§ What the task asks: Count the lines below that hold the string "objects". Give only that number.

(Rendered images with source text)
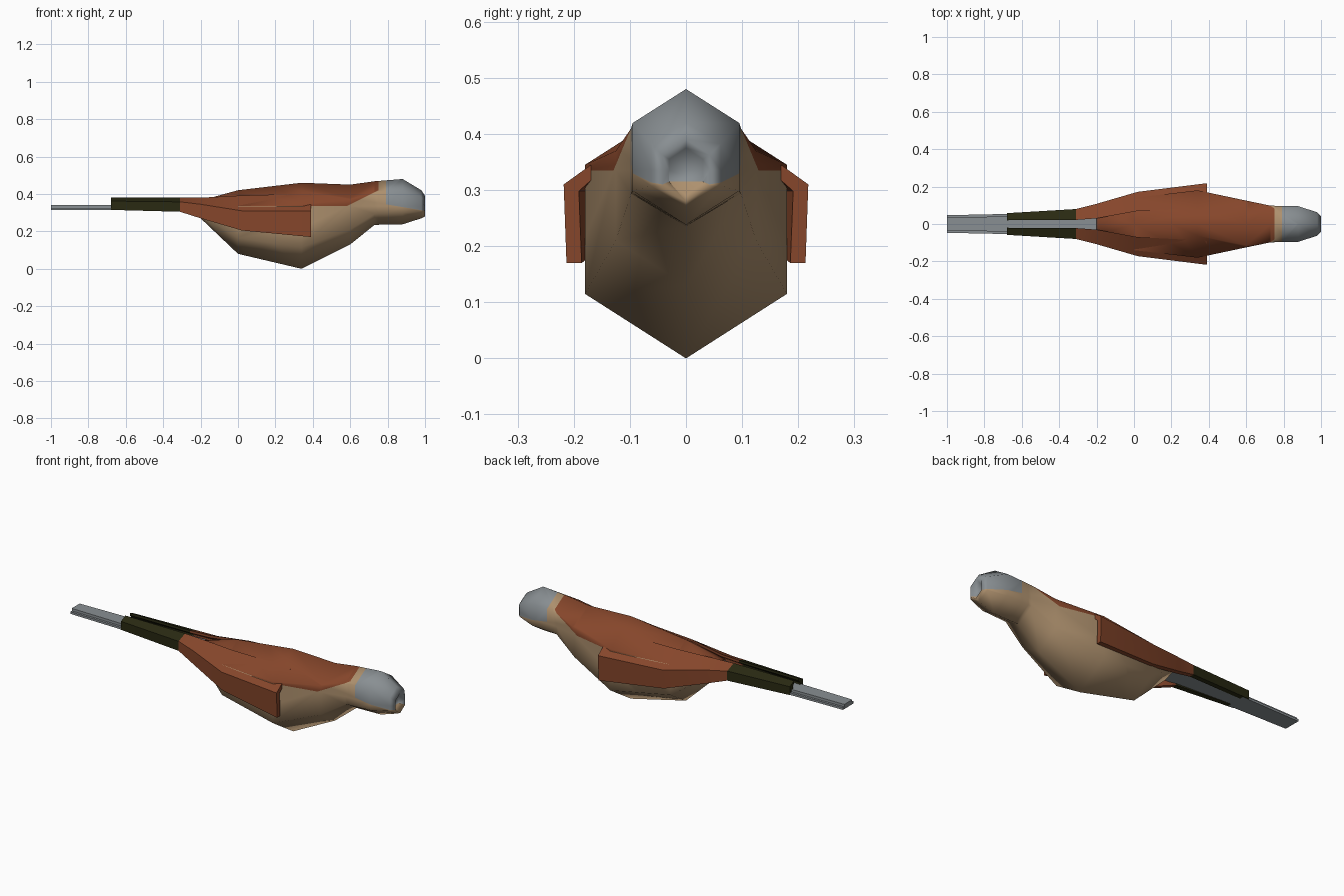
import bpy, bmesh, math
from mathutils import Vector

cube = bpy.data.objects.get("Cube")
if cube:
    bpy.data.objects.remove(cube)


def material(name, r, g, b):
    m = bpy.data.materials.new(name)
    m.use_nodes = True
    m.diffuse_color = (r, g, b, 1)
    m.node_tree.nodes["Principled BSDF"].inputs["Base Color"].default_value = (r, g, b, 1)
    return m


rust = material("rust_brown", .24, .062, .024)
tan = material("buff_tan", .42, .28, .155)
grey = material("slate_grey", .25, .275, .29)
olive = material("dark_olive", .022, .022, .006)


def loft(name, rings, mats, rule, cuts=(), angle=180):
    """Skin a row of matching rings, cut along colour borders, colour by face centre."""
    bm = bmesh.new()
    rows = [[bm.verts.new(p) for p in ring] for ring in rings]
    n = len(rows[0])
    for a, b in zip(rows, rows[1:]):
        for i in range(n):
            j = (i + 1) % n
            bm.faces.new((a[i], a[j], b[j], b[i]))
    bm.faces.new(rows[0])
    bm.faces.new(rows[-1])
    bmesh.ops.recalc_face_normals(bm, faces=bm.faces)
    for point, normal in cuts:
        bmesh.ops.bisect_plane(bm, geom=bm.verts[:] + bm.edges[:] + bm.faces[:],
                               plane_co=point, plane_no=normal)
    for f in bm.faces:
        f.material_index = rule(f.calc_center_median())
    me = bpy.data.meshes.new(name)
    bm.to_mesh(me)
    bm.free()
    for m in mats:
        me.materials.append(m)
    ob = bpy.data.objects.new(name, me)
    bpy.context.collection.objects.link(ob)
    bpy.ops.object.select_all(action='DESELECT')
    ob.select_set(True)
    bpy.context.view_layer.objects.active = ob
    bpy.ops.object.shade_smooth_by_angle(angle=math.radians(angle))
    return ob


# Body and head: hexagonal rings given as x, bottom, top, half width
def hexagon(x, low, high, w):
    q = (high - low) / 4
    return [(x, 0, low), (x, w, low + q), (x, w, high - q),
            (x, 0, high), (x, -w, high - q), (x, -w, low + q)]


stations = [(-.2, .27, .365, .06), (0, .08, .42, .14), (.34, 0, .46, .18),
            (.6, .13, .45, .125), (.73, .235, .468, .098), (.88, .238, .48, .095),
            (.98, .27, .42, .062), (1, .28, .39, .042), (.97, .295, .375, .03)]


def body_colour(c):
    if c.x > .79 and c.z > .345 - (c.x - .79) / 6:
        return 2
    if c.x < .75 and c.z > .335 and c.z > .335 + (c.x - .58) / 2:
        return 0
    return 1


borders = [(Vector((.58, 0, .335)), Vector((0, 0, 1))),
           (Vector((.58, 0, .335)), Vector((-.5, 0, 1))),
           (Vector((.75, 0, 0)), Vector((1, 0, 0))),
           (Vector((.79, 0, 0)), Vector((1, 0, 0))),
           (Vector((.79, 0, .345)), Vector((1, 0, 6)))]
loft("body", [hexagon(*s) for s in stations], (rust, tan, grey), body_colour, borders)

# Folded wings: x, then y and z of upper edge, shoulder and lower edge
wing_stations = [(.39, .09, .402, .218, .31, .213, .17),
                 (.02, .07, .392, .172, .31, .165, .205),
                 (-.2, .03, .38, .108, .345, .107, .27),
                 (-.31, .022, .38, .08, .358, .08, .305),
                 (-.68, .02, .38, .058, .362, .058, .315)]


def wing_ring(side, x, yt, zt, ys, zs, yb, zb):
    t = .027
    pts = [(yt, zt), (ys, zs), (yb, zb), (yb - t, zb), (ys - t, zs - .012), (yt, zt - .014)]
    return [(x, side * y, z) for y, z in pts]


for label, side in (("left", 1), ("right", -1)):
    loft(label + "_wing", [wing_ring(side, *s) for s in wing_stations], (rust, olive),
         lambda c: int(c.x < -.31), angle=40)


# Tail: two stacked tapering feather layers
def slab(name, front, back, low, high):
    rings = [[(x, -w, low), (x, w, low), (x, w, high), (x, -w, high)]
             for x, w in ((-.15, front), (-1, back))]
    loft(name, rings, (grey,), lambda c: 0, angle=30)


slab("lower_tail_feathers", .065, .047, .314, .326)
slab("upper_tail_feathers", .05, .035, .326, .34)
==
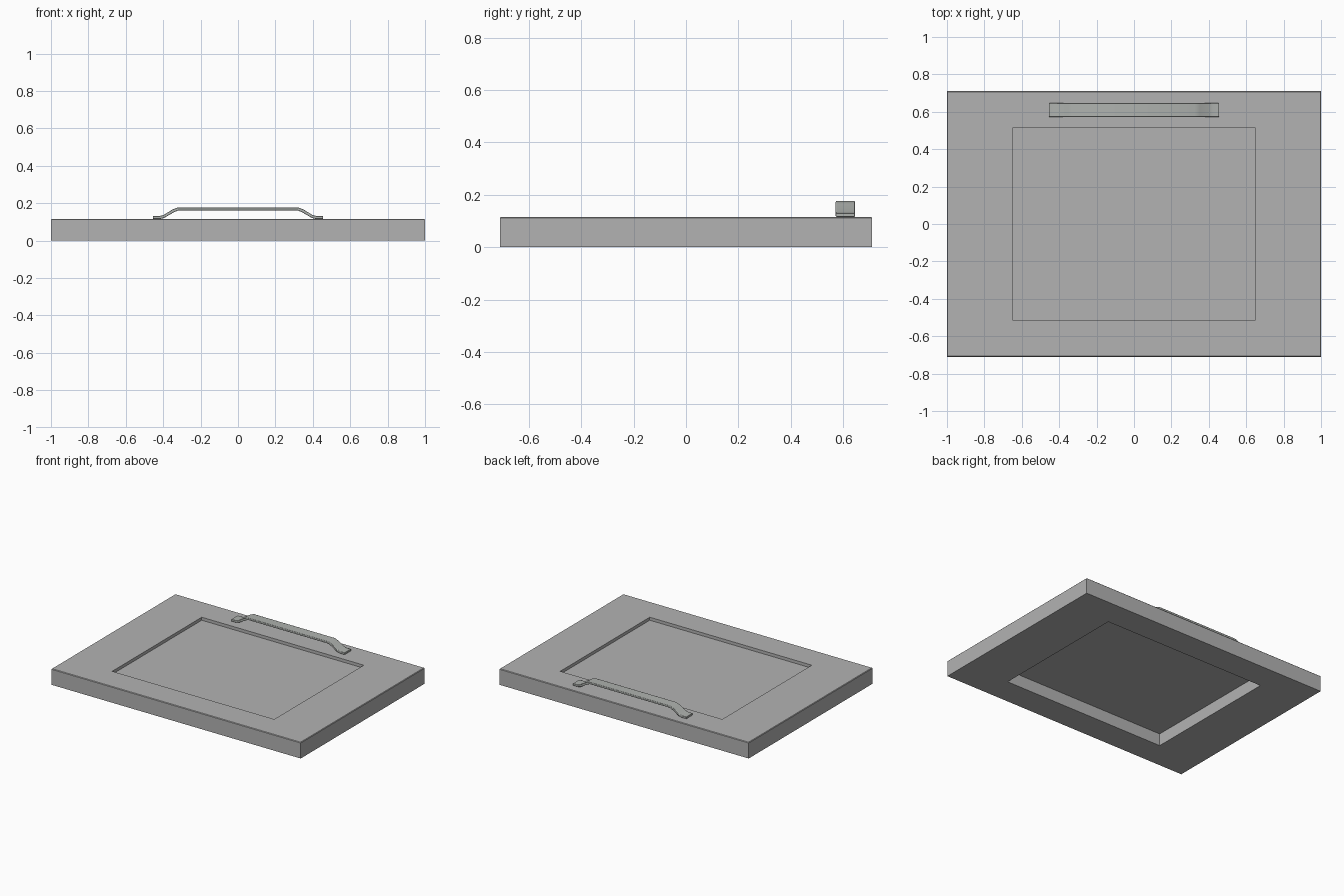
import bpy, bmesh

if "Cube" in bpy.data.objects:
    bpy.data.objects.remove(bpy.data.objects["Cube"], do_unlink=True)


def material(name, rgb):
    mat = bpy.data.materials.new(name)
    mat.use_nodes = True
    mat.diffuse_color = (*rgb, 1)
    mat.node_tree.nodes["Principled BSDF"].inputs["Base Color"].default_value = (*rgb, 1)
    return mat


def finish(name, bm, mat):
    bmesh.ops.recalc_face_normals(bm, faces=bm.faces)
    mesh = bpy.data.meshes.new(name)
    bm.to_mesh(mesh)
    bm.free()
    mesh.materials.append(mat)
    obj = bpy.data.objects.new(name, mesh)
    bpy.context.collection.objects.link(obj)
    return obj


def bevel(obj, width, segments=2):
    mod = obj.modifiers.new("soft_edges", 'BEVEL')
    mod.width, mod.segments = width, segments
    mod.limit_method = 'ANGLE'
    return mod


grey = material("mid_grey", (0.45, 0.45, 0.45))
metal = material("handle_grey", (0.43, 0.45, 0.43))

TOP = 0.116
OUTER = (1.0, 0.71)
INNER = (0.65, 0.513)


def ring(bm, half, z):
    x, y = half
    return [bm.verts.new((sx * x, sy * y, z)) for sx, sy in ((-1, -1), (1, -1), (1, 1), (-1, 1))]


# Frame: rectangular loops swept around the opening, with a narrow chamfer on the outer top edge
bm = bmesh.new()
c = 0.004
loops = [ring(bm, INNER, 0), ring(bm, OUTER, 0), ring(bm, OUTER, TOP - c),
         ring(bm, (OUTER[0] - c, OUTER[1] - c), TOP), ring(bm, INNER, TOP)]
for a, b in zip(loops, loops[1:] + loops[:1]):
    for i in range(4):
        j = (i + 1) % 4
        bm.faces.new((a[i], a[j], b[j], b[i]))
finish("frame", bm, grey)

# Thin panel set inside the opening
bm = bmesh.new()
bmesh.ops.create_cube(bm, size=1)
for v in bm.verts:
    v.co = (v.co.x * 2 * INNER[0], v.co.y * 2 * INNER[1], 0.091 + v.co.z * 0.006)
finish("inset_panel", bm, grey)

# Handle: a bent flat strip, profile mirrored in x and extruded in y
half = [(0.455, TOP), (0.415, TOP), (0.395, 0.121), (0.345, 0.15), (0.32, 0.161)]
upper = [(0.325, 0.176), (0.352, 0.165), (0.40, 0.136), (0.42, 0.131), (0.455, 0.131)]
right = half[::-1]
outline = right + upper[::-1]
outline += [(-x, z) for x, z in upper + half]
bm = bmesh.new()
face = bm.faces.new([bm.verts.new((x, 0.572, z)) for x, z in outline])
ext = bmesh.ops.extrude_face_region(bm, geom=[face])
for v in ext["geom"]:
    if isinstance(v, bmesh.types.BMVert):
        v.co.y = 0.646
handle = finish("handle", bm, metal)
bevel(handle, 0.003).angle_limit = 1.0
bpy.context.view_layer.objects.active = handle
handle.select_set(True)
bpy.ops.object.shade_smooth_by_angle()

§ The completed task: 10